[Items from a data source]
▬▬▬
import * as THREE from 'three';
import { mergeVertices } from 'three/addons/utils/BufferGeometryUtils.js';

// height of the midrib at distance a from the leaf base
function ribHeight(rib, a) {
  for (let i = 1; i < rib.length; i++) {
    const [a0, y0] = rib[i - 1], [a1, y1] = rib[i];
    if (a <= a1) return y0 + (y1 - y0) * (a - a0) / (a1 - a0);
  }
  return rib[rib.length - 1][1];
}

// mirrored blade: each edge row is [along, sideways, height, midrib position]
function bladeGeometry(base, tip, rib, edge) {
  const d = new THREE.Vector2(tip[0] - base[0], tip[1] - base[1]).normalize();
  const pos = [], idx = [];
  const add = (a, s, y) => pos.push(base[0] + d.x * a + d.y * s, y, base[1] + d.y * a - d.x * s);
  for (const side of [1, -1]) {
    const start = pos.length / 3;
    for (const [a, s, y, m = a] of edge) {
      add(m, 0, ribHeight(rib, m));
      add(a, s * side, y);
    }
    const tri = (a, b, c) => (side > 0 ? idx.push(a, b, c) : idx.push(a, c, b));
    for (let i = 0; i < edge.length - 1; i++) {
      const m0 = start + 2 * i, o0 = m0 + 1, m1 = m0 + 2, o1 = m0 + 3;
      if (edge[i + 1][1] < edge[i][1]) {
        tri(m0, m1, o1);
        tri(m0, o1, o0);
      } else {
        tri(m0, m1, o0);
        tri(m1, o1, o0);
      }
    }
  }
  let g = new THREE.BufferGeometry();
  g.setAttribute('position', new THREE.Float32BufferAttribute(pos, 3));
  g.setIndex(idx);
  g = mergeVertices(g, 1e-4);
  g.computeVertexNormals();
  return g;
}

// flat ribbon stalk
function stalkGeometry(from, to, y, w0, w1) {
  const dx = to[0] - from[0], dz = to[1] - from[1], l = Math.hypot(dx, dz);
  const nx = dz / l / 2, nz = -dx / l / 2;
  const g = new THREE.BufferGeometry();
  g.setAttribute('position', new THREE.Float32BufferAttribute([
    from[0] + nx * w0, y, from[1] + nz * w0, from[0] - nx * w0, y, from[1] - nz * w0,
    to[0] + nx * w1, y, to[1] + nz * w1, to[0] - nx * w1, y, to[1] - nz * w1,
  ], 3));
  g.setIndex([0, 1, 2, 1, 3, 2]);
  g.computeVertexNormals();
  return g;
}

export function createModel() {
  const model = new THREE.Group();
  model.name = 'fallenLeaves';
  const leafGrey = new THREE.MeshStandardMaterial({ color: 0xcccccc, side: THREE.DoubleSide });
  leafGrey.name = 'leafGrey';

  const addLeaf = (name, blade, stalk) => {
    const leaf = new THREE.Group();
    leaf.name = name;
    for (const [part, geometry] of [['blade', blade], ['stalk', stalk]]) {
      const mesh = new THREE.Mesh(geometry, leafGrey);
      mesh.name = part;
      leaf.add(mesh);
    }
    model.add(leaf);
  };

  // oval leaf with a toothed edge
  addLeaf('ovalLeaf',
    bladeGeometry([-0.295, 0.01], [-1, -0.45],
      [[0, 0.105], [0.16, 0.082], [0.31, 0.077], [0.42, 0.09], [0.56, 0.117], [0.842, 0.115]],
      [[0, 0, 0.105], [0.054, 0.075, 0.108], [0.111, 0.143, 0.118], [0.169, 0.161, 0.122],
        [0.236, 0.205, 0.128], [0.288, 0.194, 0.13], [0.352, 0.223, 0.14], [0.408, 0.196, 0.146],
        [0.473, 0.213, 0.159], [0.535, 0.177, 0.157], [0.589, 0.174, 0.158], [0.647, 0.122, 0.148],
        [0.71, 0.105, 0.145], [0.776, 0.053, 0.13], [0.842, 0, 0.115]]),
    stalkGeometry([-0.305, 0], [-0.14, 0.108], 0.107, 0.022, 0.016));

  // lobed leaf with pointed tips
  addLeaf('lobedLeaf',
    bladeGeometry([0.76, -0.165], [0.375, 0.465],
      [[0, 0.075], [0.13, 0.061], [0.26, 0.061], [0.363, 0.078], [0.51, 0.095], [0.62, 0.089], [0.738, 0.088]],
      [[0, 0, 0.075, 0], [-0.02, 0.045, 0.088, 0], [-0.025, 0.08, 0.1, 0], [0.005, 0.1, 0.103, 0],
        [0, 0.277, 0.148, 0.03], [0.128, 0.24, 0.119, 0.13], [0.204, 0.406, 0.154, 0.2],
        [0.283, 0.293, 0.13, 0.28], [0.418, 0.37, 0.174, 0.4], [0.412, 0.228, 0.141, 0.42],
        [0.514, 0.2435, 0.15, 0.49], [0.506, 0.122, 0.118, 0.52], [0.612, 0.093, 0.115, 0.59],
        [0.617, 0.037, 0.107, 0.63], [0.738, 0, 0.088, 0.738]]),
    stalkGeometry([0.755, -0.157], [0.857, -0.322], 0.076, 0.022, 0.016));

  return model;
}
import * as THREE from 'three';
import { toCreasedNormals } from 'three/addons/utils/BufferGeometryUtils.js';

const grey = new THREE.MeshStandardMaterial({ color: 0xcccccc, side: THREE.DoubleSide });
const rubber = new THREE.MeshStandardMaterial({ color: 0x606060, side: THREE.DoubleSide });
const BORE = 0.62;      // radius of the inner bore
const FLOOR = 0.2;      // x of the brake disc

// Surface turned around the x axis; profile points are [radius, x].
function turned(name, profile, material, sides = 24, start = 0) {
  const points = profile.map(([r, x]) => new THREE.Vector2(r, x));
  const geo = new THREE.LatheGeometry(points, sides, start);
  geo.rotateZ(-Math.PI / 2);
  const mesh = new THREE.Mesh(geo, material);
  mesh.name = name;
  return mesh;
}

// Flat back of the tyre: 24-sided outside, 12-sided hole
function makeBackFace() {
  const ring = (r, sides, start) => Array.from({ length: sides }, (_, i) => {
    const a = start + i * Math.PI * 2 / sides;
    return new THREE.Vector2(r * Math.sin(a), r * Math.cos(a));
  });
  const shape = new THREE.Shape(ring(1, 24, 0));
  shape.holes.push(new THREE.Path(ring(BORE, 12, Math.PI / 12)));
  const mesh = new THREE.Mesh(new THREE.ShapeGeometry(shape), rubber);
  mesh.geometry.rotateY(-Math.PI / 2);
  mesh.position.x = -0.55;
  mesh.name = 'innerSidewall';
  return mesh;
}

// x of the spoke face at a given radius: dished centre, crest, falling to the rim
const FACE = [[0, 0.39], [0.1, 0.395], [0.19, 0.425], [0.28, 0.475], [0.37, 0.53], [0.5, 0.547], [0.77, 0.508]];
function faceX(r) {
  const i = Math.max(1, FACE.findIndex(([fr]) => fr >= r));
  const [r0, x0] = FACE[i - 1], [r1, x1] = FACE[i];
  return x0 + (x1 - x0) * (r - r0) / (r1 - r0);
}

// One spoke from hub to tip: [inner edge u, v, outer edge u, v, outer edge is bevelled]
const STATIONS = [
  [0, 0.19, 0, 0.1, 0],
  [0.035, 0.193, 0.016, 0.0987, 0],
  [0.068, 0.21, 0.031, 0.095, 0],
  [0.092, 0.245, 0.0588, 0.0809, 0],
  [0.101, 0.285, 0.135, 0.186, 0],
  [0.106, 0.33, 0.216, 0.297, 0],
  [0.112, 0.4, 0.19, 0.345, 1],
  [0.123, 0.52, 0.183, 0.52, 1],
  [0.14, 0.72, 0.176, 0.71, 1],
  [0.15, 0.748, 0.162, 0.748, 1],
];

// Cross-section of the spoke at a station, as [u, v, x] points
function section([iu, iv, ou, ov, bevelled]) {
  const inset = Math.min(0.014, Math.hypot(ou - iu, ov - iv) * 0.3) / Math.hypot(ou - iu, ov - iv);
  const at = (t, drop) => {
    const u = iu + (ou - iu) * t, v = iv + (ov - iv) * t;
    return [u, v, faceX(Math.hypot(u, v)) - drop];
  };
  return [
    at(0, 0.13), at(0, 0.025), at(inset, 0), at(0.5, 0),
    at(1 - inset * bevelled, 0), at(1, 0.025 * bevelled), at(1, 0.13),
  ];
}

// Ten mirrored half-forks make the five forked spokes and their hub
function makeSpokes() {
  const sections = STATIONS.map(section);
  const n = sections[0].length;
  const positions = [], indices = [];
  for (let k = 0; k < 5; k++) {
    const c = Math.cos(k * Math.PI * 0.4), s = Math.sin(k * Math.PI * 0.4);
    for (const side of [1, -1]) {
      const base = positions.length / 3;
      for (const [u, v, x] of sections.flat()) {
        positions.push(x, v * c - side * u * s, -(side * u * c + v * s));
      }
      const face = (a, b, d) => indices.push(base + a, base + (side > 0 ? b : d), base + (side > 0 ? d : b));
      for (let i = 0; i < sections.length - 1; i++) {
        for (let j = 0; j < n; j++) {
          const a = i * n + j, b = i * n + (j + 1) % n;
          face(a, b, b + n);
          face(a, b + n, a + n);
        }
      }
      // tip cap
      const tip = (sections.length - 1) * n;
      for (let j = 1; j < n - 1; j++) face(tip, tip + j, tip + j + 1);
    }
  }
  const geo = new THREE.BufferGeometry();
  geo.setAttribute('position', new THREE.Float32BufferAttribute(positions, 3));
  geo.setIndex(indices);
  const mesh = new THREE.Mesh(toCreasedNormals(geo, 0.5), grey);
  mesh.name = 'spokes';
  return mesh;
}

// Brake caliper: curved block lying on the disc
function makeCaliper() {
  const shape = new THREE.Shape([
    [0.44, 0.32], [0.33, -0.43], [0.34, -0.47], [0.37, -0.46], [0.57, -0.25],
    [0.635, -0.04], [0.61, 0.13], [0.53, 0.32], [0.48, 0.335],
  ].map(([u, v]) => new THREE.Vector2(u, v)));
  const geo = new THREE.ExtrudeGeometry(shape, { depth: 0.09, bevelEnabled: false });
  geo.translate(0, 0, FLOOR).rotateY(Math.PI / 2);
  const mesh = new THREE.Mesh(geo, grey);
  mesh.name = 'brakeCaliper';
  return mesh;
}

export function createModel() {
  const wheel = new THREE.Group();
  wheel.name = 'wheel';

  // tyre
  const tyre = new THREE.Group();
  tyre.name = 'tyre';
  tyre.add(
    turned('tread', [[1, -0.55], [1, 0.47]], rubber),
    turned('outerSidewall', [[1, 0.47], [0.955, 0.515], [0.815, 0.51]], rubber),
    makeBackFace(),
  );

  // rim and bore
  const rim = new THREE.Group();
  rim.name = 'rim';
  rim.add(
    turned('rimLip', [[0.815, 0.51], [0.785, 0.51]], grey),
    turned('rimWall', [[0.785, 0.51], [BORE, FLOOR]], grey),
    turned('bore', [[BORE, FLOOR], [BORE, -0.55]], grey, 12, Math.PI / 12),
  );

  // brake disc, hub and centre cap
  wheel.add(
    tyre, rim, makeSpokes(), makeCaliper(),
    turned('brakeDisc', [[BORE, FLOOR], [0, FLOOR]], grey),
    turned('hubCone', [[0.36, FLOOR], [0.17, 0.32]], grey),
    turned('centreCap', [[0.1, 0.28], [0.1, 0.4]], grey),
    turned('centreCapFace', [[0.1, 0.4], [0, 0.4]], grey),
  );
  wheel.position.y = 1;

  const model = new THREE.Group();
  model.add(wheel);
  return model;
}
▬▬▬
#### Requirement
Word for word, restate the lines of the data above that fall between the line holding "let g = new THREE.BufferGeometry();" and the line holding "const leafGrey = new", inclusive, and no other lines.

#### Reply
  let g = new THREE.BufferGeometry();
  g.setAttribute('position', new THREE.Float32BufferAttribute(pos, 3));
  g.setIndex(idx);
  g = mergeVertices(g, 1e-4);
  g.computeVertexNormals();
  return g;
}

// flat ribbon stalk
function stalkGeometry(from, to, y, w0, w1) {
  const dx = to[0] - from[0], dz = to[1] - from[1], l = Math.hypot(dx, dz);
  const nx = dz / l / 2, nz = -dx / l / 2;
  const g = new THREE.BufferGeometry();
  g.setAttribute('position', new THREE.Float32BufferAttribute([
    from[0] + nx * w0, y, from[1] + nz * w0, from[0] - nx * w0, y, from[1] - nz * w0,
    to[0] + nx * w1, y, to[1] + nz * w1, to[0] - nx * w1, y, to[1] - nz * w1,
  ], 3));
  g.setIndex([0, 1, 2, 1, 3, 2]);
  g.computeVertexNormals();
  return g;
}

export function createModel() {
  const model = new THREE.Group();
  model.name = 'fallenLeaves';
  const leafGrey = new THREE.MeshStandardMaterial({ color: 0xcccccc, side: THREE.DoubleSide });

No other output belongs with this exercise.